Supplied data
┄┄┄┄┄┄

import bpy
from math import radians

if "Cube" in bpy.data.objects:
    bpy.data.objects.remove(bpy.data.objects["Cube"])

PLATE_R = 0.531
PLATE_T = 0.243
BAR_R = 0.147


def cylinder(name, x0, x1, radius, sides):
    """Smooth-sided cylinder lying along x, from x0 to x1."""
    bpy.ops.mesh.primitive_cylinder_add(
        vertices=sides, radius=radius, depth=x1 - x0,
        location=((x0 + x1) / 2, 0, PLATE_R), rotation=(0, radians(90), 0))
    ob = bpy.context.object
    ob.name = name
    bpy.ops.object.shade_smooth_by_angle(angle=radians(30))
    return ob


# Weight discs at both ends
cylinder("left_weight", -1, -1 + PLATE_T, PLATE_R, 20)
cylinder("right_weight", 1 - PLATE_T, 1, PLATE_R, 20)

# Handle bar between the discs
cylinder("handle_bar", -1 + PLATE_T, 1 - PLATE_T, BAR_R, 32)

┄┄┄┄┄┄

Task objective
Would you restate word for word every line from the one holding "PLATE_T, PLATE_R, 20)" to the end of the entries, both ends included?

Solution to this exercise
cylinder("left_weight", -1, -1 + PLATE_T, PLATE_R, 20)
cylinder("right_weight", 1 - PLATE_T, 1, PLATE_R, 20)

# Handle bar between the discs
cylinder("handle_bar", -1 + PLATE_T, 1 - PLATE_T, BAR_R, 32)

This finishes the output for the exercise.